An appeals court has upheld a prison sentence of three-and-a-half years handed down to Selahattin Demirtaş, the jailed former co-leader of the pro-Kurdish Peoples’ Democratic Party (HDP), for insulting Turkish President Recep Tayyip Erdoğan, Turkish Minute reported.
The İstanbul Regional Court of Justice rejected the appeal filed by Demitaş’s lawyers and upheld the prison sentence ordered due to remarks the Kurdish leader made in 2015.
Erdoğan frequently sues or files defamation lawsuits against opposition politicians or journalists criticizing him or his government’s policies.
Thousands of people in Turkey are under investigation, and most of them are under the threat of imprisonment, over alleged insults of President Erdoğan.
The Turkish police and judiciary perceive even the most minor criticism of the president or his government as an insult.
In December 2015 Demirtaş had criticized Erdoğan in a speech, saying the president had “flitted from corridor to corridor” during a conference in Paris, hoping to get a picture taken with Russian President Vladimir Putin.
Those comments came after Turkish forces shot down a Russian warplane that had briefly strayed into Turkish airspace in November 2015, when ties between Ankara and Moscow were at their lowest point since the end of the Cold War.
Demirtaş was an outspoken critic of Turkey’s ruling Justice and Development Party (AKP) and its leader, Erdoğan, before he was jailed. He ran in the presidential elections of 2014 and 2018 as a rival to Erdoğan. The imprisoned leader conducted his election campaign from jail for the 2018 election. He has been behind bars on politically motivated charges since November 2016 despite rulings from the European Court of Human Rights calling for his immediate release.
President Erdoğan and his ally, far-right Nationalist Movement Party (MHP) leader Devlet Bahçeli, frequently accuse the HDP, the second-largest opposition group in parliament, of ties to the outlawed Kurdistan Workers’ Party (PKK).
The PKK is designated as a terrorist group by Turkey, the United States and European Union. It has fought an insurgency against the state in mainly Kurdish southeastern Turkey since 1984. More than 40,000 people have been killed in the conflict.

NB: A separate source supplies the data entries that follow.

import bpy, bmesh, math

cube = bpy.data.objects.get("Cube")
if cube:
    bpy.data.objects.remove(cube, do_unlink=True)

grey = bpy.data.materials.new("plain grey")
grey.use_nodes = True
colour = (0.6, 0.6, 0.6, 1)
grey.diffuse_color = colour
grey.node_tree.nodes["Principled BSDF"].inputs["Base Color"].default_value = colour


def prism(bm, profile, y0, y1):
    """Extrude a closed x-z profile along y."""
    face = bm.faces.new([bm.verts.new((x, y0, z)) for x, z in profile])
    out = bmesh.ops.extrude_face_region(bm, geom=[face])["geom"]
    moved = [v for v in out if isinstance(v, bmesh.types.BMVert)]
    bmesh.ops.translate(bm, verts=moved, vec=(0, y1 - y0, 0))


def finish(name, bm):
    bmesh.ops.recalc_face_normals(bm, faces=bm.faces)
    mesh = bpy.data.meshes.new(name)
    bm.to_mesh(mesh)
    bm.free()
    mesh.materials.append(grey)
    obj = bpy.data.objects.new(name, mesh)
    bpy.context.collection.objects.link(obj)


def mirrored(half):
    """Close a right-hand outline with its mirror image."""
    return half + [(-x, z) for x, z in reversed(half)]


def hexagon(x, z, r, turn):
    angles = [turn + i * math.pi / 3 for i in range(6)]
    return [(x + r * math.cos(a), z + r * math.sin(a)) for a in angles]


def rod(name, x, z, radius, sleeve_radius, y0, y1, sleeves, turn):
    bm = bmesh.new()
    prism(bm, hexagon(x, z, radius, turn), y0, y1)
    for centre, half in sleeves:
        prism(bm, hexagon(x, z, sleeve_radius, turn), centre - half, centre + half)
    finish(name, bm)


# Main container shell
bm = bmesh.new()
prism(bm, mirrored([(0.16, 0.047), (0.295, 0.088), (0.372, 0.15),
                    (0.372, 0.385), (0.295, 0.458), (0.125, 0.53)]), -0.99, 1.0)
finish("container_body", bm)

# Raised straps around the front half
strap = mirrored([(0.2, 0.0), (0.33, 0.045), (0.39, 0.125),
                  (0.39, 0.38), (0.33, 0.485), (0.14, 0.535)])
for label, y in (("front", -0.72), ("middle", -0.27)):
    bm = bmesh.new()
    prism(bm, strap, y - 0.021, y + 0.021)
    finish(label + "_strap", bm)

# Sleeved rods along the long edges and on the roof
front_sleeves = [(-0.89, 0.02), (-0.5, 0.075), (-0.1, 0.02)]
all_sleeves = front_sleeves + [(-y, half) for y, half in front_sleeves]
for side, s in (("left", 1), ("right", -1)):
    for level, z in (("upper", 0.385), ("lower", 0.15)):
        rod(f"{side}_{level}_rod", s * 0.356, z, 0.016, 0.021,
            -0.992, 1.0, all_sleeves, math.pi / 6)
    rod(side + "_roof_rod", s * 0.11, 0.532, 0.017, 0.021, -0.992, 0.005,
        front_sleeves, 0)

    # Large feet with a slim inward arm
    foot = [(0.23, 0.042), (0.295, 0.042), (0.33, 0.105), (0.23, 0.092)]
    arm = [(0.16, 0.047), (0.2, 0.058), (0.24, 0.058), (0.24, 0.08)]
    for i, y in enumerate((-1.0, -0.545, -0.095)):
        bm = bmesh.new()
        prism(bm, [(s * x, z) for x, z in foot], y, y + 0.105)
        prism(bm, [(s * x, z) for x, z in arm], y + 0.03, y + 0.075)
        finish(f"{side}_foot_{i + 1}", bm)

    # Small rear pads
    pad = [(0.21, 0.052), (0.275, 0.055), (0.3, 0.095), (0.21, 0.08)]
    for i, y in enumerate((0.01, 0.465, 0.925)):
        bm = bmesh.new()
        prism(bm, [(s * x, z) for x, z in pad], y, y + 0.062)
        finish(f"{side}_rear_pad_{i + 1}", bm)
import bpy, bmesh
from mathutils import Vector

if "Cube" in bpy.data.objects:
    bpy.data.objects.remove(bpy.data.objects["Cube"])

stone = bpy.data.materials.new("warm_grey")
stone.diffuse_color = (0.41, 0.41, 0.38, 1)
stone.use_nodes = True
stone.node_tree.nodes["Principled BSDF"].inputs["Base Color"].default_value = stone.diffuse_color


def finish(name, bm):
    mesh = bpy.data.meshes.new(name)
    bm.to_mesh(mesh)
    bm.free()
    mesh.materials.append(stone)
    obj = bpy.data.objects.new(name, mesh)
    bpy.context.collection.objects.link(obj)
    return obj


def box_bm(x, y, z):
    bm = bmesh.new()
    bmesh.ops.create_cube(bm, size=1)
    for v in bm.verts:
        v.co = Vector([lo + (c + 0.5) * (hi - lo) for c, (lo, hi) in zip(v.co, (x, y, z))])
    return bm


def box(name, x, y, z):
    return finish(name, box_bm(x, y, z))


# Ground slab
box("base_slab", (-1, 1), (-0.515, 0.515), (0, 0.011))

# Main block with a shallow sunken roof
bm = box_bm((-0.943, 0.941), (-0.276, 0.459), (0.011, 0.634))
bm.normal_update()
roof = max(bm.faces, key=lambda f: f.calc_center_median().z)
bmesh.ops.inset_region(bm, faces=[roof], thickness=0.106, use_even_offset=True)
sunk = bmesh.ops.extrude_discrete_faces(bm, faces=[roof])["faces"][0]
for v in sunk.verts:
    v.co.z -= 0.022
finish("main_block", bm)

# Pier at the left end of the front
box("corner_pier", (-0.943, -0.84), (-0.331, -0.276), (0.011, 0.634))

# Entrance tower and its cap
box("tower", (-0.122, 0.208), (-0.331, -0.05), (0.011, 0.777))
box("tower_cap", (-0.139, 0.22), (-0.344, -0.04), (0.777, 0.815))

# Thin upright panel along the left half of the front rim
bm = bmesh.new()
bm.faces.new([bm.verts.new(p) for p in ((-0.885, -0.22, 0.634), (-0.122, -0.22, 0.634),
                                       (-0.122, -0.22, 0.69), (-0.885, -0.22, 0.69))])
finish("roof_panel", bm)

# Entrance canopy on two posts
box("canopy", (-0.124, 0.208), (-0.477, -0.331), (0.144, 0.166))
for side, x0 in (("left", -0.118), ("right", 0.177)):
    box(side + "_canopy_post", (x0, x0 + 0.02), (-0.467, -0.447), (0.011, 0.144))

The HDP denies the government’s claim and says it is working to achieve a peaceful solution to Turkey’s so-called Kurdish problem, a term prevalent in Turkey’s public discourse that refers to the demand for equal rights by the country’s Kurdish population and their struggle for recognition.